- Inflating the sales price of the property generates cash to fund the borrower incentives. Funds are provided to the buyer as a lump sum used to make the mortgage or other payments.
- The inflated sale price is supported by an inflated appraisal report.
These transactions become problematic when the incentives are not disclosed to the lender. This omission, and the inflated appraisal, mislead the lender into funding the loan.
Condo conversion bailout scheme 'red flags'
- The neighborhood where the property is located had lagging sales followed by a sudden spike in volume and price
- The mortgage is for a second home and relies on secondary financing
- Out-of-state borrowers with strong credit scores
- Payments made by someone other than the borrower
- Large non-lien disbursements on the HUD-1 Form
- Excessive real estate fees
- Large number of condominium conversions in a particular area
Best practices to avoid condo conversion bailouts:
- Condo project approval
- Perform a detailed analysis when pre-approving any condominium project.
- Monitor websites for incentive packages offered for condominium projects.
- Is the borrower buying a second home?
- Does the purchase of a second home make sense?
- What is the distance between the primary residence and the second home the borrower is looking to purchase?
- How many "second homes" does the borrower have within a short distance of each other?
- In a controlled market, require that comparables be used from outside the complex.
- HUD-1 Form review
- Perform a detailed review of the seller portion of the HUD-1 Form.
- Issue clear closing instructions that prohibit non-lien third party disbursements.
- Limit real estate commissions to a reasonable percentage.
Important Freddie Mac fraud prevention resources
- Call our Fraud Hotline at (800) 4 FRAUD 8 to report incidents of fraud.
- Watch the fraud awareness video 'Protect Yourself from Mortgage Fraud' on YouTube

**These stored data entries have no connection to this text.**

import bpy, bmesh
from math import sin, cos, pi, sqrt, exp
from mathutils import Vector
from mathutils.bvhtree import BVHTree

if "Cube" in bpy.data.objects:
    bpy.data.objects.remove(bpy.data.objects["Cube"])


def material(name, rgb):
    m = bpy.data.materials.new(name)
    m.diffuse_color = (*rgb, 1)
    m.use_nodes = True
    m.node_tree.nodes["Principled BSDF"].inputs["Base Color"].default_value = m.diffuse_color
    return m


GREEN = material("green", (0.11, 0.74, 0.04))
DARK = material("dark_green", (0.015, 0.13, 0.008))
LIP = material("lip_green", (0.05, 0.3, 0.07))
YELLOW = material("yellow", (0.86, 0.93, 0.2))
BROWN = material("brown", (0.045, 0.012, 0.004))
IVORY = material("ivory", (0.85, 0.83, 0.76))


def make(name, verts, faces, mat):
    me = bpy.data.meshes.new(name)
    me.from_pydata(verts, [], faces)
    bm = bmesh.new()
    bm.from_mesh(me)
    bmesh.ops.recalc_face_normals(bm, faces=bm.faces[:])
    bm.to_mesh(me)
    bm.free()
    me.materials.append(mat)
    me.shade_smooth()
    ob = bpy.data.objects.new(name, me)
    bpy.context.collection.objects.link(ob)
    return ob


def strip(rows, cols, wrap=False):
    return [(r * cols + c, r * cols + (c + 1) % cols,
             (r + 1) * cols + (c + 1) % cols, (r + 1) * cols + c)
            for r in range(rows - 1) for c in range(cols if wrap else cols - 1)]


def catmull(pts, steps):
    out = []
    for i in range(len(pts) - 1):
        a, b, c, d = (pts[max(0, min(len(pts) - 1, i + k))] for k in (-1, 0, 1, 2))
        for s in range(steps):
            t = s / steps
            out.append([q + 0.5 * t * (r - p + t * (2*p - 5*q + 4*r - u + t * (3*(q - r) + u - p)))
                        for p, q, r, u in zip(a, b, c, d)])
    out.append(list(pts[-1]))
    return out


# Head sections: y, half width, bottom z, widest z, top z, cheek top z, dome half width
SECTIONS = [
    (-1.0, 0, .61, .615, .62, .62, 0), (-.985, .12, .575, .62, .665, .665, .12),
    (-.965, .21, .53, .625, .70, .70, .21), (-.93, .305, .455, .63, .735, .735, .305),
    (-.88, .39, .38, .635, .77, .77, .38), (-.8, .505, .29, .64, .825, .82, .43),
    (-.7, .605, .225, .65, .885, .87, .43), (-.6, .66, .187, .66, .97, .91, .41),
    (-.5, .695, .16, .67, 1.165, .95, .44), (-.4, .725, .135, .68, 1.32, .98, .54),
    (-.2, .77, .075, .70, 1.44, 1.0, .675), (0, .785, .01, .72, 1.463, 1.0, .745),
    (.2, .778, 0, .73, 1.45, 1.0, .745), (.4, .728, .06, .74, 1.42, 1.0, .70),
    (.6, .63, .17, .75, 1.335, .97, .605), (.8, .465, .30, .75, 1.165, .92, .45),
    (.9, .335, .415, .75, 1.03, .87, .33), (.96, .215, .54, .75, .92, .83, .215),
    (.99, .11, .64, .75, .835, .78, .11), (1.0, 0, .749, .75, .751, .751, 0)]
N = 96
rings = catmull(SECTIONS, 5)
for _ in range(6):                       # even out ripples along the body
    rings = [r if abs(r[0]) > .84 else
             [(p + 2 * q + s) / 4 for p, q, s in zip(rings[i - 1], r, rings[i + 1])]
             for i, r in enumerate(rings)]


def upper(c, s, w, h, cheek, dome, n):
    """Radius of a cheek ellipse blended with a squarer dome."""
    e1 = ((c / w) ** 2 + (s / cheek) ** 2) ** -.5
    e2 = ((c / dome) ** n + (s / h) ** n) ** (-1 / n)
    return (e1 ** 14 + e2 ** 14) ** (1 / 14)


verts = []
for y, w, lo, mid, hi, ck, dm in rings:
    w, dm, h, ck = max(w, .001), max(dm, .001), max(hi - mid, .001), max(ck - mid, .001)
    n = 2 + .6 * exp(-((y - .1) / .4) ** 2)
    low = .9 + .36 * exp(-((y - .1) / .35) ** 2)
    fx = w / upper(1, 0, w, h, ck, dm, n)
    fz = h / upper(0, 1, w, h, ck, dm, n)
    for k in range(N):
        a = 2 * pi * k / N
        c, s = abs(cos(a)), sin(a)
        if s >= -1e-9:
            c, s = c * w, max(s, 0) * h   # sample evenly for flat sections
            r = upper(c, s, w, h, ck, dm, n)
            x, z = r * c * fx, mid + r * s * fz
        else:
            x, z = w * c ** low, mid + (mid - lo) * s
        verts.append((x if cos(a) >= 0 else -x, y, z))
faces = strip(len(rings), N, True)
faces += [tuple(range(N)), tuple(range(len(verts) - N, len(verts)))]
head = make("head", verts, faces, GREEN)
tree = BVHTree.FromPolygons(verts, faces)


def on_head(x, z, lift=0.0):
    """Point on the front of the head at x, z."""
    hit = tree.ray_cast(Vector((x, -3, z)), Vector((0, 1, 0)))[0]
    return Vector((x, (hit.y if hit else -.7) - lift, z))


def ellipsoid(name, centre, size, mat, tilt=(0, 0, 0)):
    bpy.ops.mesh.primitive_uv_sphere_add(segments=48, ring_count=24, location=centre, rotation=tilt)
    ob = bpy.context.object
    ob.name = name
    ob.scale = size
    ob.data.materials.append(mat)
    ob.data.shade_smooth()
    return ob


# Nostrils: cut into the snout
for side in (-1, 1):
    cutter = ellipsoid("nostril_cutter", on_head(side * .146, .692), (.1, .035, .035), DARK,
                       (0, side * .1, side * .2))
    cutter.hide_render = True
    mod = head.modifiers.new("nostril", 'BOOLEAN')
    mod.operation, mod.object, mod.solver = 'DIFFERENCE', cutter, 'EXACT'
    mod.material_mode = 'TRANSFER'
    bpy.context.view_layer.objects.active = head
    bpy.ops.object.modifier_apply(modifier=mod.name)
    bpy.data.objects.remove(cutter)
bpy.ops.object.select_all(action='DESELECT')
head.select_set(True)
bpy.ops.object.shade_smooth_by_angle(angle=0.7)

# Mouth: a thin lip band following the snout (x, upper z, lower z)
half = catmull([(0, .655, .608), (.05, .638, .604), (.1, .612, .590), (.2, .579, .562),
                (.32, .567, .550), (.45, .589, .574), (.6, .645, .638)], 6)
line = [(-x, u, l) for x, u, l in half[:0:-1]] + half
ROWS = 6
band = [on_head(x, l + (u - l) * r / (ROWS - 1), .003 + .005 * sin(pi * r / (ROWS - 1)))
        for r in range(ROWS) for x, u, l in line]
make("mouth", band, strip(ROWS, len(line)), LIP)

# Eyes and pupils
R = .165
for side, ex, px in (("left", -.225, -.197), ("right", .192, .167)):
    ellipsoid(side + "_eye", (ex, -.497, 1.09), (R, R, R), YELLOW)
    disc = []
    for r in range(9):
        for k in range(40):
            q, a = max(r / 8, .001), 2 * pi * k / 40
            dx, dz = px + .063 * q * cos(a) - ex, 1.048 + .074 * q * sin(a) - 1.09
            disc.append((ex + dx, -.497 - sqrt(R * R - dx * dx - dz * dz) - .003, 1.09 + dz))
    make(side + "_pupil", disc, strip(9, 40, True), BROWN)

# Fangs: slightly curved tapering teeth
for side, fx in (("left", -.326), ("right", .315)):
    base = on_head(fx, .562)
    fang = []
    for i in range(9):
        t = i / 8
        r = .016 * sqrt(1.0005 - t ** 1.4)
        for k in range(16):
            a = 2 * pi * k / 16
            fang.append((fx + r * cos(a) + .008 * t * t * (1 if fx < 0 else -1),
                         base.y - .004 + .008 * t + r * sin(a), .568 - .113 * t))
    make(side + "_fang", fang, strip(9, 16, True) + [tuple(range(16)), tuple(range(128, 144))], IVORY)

- Visit our Quality Control Resources and Fraud Prevention website.
- Read other fraud related articles on FreddieMac.com.